Strip Piecing meets East
Strip Piecing meets East
At Artistic Artifacts we had fun creating a pattern for the Row by Row Experience. (Well, let’s be honest: I had the fun part of the job, Sharon had the hair-pulling part of actually writing the pattern!)
But since our agreement to participate in this huge shop hop means we are unable to publish our Springtime Flora & Fauna pattern until this fall (after Row by Row ends), I came up with another piece to illustrate Rayna Gillman’s wonky strip piecing technique, a key design feature in our row.
I learned how to embrace rotary cutting without the rulers from reading Rayna’s book, Create Your Own Free-Form Quilts: a Stress-Free Journey to Original Design. If this technique interests you at all, I heartily suggest buying the book...for one, I can assure you her diagrams are much better than mine! Plus what I am about to show you is only one portion of the book, which is an amazing modern/art quilt reference I often recommend.
At Artistic Artifacts we have recently received a new shipment from Indonesia of wonderful Batik Panels by our artist friend Jaka. He creates imaginative designs, especially people: from women with an attitude to family settings, and village scenes. I have named the panel that caught my eye for this project 2 Girl Friends; it can be purchased from our online store.
I knew immediately that I would put an inner border using a beautiful royal blue batik, and it looked wonderful with the panel colors.
Free-Form Strip Piecing

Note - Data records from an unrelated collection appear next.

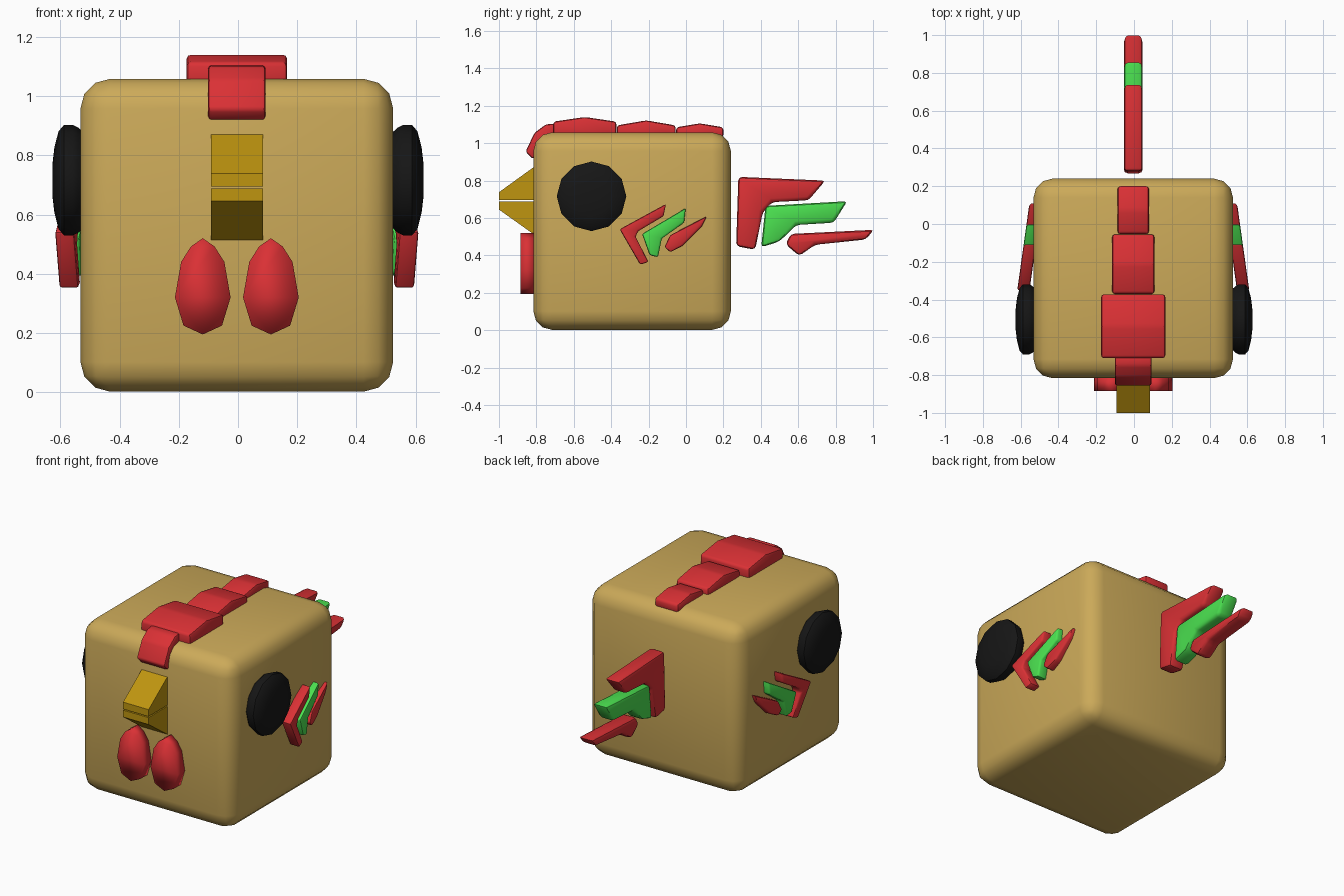
import bpy, bmesh, math
from mathutils import Vector

if "Cube" in bpy.data.objects:
    bpy.data.objects.remove(bpy.data.objects["Cube"])

CX = -0.004  # slight sideways offset of the body


def material(name, rgb):
    m = bpy.data.materials.new(name)
    m.diffuse_color = (*rgb, 1)
    m.use_nodes = True
    m.node_tree.nodes["Principled BSDF"].inputs["Base Color"].default_value = m.diffuse_color
    return m


TAN = material("tan", (0.60, 0.40, 0.10))
RED = material("red", (0.70, 0.03, 0.035))
GREEN = material("green", (0.07, 0.75, 0.08))
GOLD = material("gold", (0.52, 0.30, 0.005))
BLACK = material("black", (0.008, 0.008, 0.008))


def finish(bm, name, mat, angle=40, mirror=False, x=CX):
    bmesh.ops.recalc_face_normals(bm, faces=bm.faces)
    me = bpy.data.meshes.new(name)
    bm.to_mesh(me)
    bm.free()
    me.materials.append(mat)
    ob = bpy.data.objects.new(name, me)
    ob.location.x = x
    bpy.context.collection.objects.link(ob)
    if angle:
        bpy.ops.object.select_all(action='DESELECT')
        ob.select_set(True)
        bpy.context.view_layer.objects.active = ob
        bpy.ops.object.shade_smooth_by_angle(angle=math.radians(angle))
    if mirror:
        ob.modifiers.new("mirror", 'MIRROR').use_mirror_merge = False
    return ob


def bevel(bm, width, segments):
    bmesh.ops.bevel(bm, geom=bm.edges[:], offset=width, segments=segments,
                    profile=0.5, affect='EDGES', clamp_overlap=True)


def prism(name, pts, lo, hi, mat, width=0.0, shear=0.0, axis='x', **kw):
    """Extrude an outline: (y, z) along x, or (x, z) along y."""
    bm = bmesh.new()
    place = (lambda p, d: (d, p[0], p[1])) if axis == 'x' else (lambda p, d: (p[0], d, p[1]))
    face = bm.faces.new([bm.verts.new(place(p, lo)) for p in pts])
    new = bmesh.ops.extrude_face_region(bm, geom=[face])['geom']
    step = Vector(place((0, 0), hi - lo))
    bmesh.ops.translate(bm, vec=step, verts=[v for v in new if isinstance(v, bmesh.types.BMVert)])
    bmesh.ops.recalc_face_normals(bm, faces=bm.faces)
    if width:
        bevel(bm, width, 2)
    for v in bm.verts:
        v.co.x += shear * v.co.y
    return finish(bm, name, mat, **kw)


# Rounded cube body
bm = bmesh.new()
bmesh.ops.create_cube(bm, size=1.056)
bevel(bm, 0.1, 3)
bmesh.ops.translate(bm, vec=(0, -0.288, 0.53), verts=bm.verts)
finish(bm, "body", TAN)

# Domed twelve-sided eyes
bm = bmesh.new()
prof = [(0.52, 0.16), (0.54, 0.178), (0.557, 0.186), (0.588, 0.186),
        (0.606, 0.165), (0.620, 0.11), (0.627, 0.05), (0.627, 0)]
vs = [bm.verts.new((x, -0.505, 0.716 + r)) for x, r in prof]
es = [bm.edges.new(pair) for pair in zip(vs, vs[1:])]
bmesh.ops.spin(bm, geom=vs + es, cent=(0, -0.505, 0.716), axis=(1, 0, 0),
               angle=2 * math.pi, steps=12)
bmesh.ops.remove_doubles(bm, verts=bm.verts, dist=1e-4)
bmesh.ops.holes_fill(bm, edges=bm.edges, sides=0)
finish(bm, "eyes", BLACK, mirror=True, x=0)

# Beak halves
prism("upper_beak", [(-0.81, 0.875), (-1, 0.738), (-1, 0.695), (-0.81, 0.695)],
      -0.088, 0.088, GOLD, angle=0)
prism("lower_beak", [(-0.81, 0.688), (-1, 0.688), (-1, 0.645), (-0.81, 0.51)],
      -0.088, 0.088, GOLD, angle=0)

# Wattles
half = [(0.04, 0.492), (0.073, 0.44), (0.094, 0.32), (0.065, 0.225)]
outline = [(0, 0.52)] + half + [(0, 0.195)] + [(-x, z) for x, z in reversed(half)]
prism("wattles", [(x + 0.115, z) for x, z in outline], -0.885, -0.81, RED,
      axis='y', angle=180, mirror=True)

# Comb: front flap, then three shrinking plates along the top
prism("comb_front", [(-0.70, 1.03), (-0.70, 1.105), (-0.75, 1.10), (-0.81, 1.055),
                     (-0.858, 0.955), (-0.82, 0.915), (-0.78, 0.96)],
      -0.097, 0.097, RED, width=0.012)
for i, (y0, y1, w, edge, peak) in enumerate([(-0.71, -0.372, 0.17, 1.115, 1.14),
                                             (-0.37, -0.055, 0.112, 1.095, 1.122),
                                             (-0.053, 0.2, 0.083, 1.085, 1.106)]):
    prism(f"comb_plate_{i + 1}", [(y0, 1.03), (y0, edge), ((y0 + y1) / 2, peak),
                                  (y1, edge), (y1, 1.03)], -w, w, RED, width=0.015)

# Tail feathers
tail = [("tail_top", RED, [(0.28, 0.82), (0.745, 0.80), (0.655, 0.695), (0.46, 0.685),
                           (0.41, 0.63), (0.37, 0.43), (0.268, 0.45)]),
        ("tail_middle", GREEN, [(0.425, 0.665), (0.862, 0.69), (0.79, 0.575), (0.59, 0.563),
                                (0.50, 0.475), (0.402, 0.443)]),
        ("tail_bottom", RED, [(0.56, 0.515), (1.005, 0.537), (0.96, 0.485), (0.69, 0.457),
                              (0.605, 0.397), (0.532, 0.46)])]
for name, mat, pts in tail:
    prism(name, pts, -0.05, 0.05, mat, width=0.02)

# Wing feathers on both sides, leaning into the body towards the back
wing = [("wing_front", RED, [(-0.355, 0.54), (-0.107, 0.675), (-0.12, 0.61), (-0.255, 0.53),
                             (-0.27, 0.50), (-0.20, 0.365), (-0.245, 0.35)]),
        ("wing_middle", GREEN, [(-0.235, 0.515), (-0.002, 0.653), (-0.01, 0.575), (-0.13, 0.49),
                                (-0.15, 0.39), (-0.195, 0.402)]),
        ("wing_back", RED, [(-0.085, 0.508), (0.112, 0.61), (0.085, 0.555), (-0.02, 0.45),
                            (-0.085, 0.417), (-0.115, 0.445)])]
for name, mat, pts in wing:
    prism(name, pts, 0.50, 0.565, mat, width=0.01, shear=-0.14, mirror=True)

Next was the strip piecing. Rayna encourages you to use leftover pieces of fabric that have already been cut for other quilt projects. But if, like me, you don’t have enough long strips hanging out in your stash, simply pull a variety of fabrics and cut strips. For this project mine are approximately 18 to 22" long and 1¼" to 1½" wide. In her book Rayna recommends as a guideline initially working with strips that are 8" to 15" long and from 1" to 3" wide.
Below, the fabrics selected for strip piecing. (This is a real “behind the scenes” view: the messy tiny corner of my work table!)
Here I have two strips ready for the process. My selected fabrics that have been cut (or torn) are placed, both right side facing up, with a slight overlap.
Cut a gentle curve with your rotary cutter along the overlap. You are freehand cutting, no ruler needed! The sliver of purple showing underneath the orange, and the orange showing under the purple, are pulled away and not used: you will have a two strips with matching curves.
This part can be a bit tricky. When your two strips are placed, right sides together, to be sewn together the curves do not match up (as seen in the below photograph).
If you have ever sewn a curved quilt block, such as a Drunkard’s Path, you will already be familiar with this concept, but if not, you have to pull the convex and concave edges of the fabrics together to be able to sew a seam. If your curves are gentle, this can be done by hand while you are at the machine, but if you don’t feel comfortable, pin the strips together to have the “peaks and valleys” (as Rayna calls them) match up. If you haven’t previously sewn curves together before it won’t seem as if they will seam together flat, but they will!
Above, two wonky strips sewn together. Notice the imperfect seam allowance! In her book Rayna teaches you that you don’t always have to aim for a 1/4-inch seam allowance, that between ⅛" and ¼" is fine. I tested any of my seams that looked thin by gently pulling them apart; if the seam did not hold, I just stitched over it again.
Below, the front side of my free-form strip segment. One strip attached, many more to go! But these go together quicker than you might think, and it’s fun piecing because there’s no stress...imperfection is your goal.
Below, my completed unit of free-form strips. From this, I then cut bands that I used to border my panel.
And just in case you want to see this from the back, I’ve included the photo below. I pressed all of my seam allowances to one side. while you are stitching, you don’t worry if some are longer than others. Using Rayna’s method, the only time you use a ruler with your rotary cutter is to trim square those strip ends and to cut strips for borders (as I am) or blocks for precise piecing.
Below, here is my completed 2 Girl Friends Jaka batik panel with strip piecing edging. Well, completed without being layered, bound and quilted! Click on the photo for a larger view.